Bleeding canker of horse chestnut trees (Aesculus hippocastanum) was – until recently – considered to be a rare disease restricted to the south of England. In 2000 only four cases were reported but this rose to more than 110 reports in 2006. Since then, the disease has been reported from throughout the UK and also in the Republic of Ireland.

Forest Research scientists now estimate that more than 50,000 trees are affected and many have been felled because they are so debilitated by the disease.

Survey results show disease is widespread

In 2007, The Forestry Commission undertook a survey to assess how widely trees in Britain are affected by the upsurge in bleeding canker. Survey results show that the disease was widespread with around 49% of all trees assessed showing symptoms to some degree. The results also showed that the disease incidence varied in different parts of Britain.

Percentage of horse chestnut trees surveyed in 2007 with symptoms of bleeding canker
RegionRural locationsUrban locations
Northeast 46% 33%
Northwest 54% 64%
Yorkshire and Humber 39% 37%
East Midlands 35% 47%
West Midlands 38% 87%
East of England 33% 59%
Southeast 79% 74%
London 47% 49%
Southwest 52% 58%
Wales 32% 41%
Scotland 34% 50%




Percentage of horse chestnut trees surveyed in 2007 with symptoms of bleeding canker.

A regular annual survey of around 230 horse chestnuts in Hampshire has shown that at least half of the trees have developed bleeding canker symptoms. A higher proportion of trees in towns and rural areas are affected compared with woodland trees, while more red horse chestnuts (Aesculus x carnea) are affected than white-flowered trees (Aesculus hippocastanum). 

Incidence in Europe

However this dramatic increase in incidence is not restricted to the UK: the Netherlands, Belgium, France and Germany have seen a similar upsurge. At least one third of horse chestnuts in The Netherlands are affected by bleeding canker.

What is causing the increase?

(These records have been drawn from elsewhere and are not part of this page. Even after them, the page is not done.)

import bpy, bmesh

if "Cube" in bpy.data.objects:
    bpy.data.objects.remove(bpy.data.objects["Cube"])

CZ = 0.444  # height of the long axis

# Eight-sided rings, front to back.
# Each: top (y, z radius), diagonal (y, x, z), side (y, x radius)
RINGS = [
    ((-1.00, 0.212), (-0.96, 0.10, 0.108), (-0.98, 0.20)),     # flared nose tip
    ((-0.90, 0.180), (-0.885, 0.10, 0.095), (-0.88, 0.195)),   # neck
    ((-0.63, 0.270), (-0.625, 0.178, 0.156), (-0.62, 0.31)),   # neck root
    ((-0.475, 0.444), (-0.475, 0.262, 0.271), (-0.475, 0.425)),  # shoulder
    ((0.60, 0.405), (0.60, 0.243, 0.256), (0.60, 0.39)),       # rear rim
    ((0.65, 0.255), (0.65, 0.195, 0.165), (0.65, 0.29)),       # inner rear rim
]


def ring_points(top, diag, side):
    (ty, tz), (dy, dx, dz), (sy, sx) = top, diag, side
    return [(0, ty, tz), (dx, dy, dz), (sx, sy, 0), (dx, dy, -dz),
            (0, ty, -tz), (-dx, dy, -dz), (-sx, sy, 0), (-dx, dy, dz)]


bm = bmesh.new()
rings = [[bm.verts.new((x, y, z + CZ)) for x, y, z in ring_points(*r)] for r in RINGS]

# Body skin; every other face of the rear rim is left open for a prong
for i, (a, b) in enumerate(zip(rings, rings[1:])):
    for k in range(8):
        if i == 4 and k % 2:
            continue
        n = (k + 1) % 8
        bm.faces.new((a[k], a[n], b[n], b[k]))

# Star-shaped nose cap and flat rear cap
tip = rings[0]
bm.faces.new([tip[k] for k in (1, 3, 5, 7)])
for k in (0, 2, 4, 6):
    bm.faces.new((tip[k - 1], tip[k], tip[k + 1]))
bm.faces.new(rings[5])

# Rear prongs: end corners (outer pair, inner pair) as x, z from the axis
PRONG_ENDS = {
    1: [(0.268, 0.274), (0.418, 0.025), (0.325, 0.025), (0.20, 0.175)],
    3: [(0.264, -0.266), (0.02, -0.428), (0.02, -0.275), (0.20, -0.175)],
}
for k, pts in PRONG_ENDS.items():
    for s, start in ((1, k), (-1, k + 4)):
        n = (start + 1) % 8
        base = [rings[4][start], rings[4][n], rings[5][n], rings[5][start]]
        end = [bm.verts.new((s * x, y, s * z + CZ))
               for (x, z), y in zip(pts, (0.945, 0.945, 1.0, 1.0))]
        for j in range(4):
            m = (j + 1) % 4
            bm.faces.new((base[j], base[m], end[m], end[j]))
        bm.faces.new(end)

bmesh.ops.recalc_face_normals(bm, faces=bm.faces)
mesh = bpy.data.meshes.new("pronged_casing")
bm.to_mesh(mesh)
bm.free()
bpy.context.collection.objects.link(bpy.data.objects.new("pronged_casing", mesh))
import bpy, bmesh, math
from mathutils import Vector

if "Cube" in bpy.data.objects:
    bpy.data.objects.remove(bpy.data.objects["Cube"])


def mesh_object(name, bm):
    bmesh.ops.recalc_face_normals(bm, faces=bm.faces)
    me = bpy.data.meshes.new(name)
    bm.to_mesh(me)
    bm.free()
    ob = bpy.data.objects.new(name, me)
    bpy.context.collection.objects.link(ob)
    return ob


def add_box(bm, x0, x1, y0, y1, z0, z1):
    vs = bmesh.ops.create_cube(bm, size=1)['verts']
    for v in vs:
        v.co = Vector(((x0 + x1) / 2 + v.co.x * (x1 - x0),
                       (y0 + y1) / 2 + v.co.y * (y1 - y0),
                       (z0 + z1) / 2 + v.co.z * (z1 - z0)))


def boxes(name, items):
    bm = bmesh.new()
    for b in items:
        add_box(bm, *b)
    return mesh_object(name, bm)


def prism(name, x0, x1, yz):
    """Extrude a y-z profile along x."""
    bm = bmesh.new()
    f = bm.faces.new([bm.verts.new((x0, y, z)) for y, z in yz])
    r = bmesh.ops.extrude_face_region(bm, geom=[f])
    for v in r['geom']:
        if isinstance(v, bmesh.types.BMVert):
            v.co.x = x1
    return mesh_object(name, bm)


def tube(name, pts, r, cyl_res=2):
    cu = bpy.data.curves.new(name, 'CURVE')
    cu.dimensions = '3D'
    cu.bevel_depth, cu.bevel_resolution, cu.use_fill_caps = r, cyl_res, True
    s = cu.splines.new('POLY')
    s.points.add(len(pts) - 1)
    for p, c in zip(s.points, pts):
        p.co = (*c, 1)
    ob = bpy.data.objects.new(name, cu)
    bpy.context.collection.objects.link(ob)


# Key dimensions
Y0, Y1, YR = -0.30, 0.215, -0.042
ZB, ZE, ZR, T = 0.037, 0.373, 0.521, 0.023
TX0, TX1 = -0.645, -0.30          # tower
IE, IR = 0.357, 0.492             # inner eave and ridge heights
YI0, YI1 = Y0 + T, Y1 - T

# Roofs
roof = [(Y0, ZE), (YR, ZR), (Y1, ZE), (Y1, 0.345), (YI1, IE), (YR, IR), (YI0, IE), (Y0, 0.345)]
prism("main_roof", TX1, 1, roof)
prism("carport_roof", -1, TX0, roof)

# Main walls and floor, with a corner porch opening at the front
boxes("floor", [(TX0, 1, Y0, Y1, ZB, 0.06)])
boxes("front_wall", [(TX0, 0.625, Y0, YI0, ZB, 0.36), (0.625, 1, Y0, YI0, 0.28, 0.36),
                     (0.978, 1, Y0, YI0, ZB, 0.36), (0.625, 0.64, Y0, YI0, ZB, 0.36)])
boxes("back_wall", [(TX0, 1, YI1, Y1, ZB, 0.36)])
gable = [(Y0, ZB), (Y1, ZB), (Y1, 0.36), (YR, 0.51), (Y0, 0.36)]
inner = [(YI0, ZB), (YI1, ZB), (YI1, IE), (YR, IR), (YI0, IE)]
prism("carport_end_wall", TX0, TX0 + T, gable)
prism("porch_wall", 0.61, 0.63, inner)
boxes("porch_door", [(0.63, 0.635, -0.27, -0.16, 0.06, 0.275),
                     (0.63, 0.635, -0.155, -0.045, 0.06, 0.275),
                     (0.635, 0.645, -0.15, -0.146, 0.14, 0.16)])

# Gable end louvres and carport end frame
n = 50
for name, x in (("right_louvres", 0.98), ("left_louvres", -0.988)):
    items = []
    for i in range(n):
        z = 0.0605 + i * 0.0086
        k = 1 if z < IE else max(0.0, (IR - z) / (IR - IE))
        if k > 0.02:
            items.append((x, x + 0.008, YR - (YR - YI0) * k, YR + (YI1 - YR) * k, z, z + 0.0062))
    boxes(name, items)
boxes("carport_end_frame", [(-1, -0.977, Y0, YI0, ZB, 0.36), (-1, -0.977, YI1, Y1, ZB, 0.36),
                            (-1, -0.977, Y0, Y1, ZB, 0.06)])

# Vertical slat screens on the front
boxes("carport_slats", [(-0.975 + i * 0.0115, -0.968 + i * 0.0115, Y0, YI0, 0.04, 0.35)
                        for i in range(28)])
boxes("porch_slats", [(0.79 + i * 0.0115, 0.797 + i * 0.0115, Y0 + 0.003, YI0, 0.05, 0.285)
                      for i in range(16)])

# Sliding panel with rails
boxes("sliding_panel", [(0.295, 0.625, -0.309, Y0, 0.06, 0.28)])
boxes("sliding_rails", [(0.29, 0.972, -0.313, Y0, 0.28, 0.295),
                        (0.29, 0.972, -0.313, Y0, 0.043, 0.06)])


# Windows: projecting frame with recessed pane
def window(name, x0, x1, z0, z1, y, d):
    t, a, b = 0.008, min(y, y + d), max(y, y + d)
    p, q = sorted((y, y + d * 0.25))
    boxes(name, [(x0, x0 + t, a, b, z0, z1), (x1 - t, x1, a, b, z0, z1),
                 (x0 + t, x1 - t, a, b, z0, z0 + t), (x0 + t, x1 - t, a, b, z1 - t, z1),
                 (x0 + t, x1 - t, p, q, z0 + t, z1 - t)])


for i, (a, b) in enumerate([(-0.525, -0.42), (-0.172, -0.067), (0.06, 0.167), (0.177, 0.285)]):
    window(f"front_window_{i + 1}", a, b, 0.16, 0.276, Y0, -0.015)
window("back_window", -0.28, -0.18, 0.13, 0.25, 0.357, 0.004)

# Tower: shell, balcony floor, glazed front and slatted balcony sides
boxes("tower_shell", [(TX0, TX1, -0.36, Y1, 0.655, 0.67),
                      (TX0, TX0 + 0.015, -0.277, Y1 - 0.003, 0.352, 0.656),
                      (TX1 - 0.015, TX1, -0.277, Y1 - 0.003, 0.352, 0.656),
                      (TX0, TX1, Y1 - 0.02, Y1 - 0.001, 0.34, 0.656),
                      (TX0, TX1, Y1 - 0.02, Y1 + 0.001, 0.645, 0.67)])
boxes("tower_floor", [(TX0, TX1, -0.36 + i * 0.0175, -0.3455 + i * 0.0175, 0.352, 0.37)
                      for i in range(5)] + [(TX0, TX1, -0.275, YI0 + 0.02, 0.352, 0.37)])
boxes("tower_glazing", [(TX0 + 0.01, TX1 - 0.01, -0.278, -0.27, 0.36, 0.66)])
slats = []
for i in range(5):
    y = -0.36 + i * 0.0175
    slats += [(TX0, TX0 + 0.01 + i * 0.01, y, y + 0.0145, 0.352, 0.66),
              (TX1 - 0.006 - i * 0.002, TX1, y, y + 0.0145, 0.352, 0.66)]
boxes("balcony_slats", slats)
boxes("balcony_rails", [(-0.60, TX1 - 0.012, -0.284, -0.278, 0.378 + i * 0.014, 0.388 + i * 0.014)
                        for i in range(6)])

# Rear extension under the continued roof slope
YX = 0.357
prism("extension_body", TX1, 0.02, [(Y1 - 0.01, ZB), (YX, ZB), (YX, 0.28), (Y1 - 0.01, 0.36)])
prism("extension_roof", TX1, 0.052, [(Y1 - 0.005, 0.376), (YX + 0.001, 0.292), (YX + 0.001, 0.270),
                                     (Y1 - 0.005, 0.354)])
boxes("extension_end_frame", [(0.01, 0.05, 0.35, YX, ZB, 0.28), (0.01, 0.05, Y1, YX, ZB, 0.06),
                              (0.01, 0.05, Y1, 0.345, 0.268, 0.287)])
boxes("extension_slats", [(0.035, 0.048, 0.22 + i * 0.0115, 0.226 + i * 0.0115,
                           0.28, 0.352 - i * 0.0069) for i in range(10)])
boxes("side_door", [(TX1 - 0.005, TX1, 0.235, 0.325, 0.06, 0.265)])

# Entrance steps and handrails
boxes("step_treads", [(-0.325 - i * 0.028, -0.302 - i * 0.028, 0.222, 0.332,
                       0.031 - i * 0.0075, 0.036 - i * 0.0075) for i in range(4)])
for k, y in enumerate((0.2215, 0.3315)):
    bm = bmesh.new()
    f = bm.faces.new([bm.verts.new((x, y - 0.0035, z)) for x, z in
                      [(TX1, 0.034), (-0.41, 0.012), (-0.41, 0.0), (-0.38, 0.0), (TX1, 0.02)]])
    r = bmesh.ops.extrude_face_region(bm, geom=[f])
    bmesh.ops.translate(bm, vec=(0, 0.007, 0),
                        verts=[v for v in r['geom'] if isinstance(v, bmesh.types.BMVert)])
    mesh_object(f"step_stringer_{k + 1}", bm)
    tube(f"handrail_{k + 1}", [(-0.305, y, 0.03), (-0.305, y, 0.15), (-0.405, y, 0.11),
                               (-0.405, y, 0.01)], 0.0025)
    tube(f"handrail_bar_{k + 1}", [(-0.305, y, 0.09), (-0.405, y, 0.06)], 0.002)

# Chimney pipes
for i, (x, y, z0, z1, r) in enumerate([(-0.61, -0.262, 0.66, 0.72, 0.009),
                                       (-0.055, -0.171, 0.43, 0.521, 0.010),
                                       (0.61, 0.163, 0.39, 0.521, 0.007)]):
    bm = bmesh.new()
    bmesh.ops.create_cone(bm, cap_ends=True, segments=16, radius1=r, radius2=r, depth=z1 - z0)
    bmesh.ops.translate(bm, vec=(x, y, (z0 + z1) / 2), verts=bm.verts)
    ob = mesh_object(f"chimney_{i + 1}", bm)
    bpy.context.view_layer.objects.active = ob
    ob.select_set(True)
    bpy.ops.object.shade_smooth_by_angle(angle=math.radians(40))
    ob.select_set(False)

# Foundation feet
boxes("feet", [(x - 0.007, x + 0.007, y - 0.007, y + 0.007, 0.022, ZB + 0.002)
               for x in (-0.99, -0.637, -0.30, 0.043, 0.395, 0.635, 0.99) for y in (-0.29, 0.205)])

Close investigation shows that Phytopthora pathogens are no longer the primary causal agents of bleeding canker. Instead a completely different pathogen, a bacterium called Pseudomonas syringae pv aesculi, is responsible for the increasing incidence of the disease. Find out more about the increase in incidence and the causal agents of bleeding canker.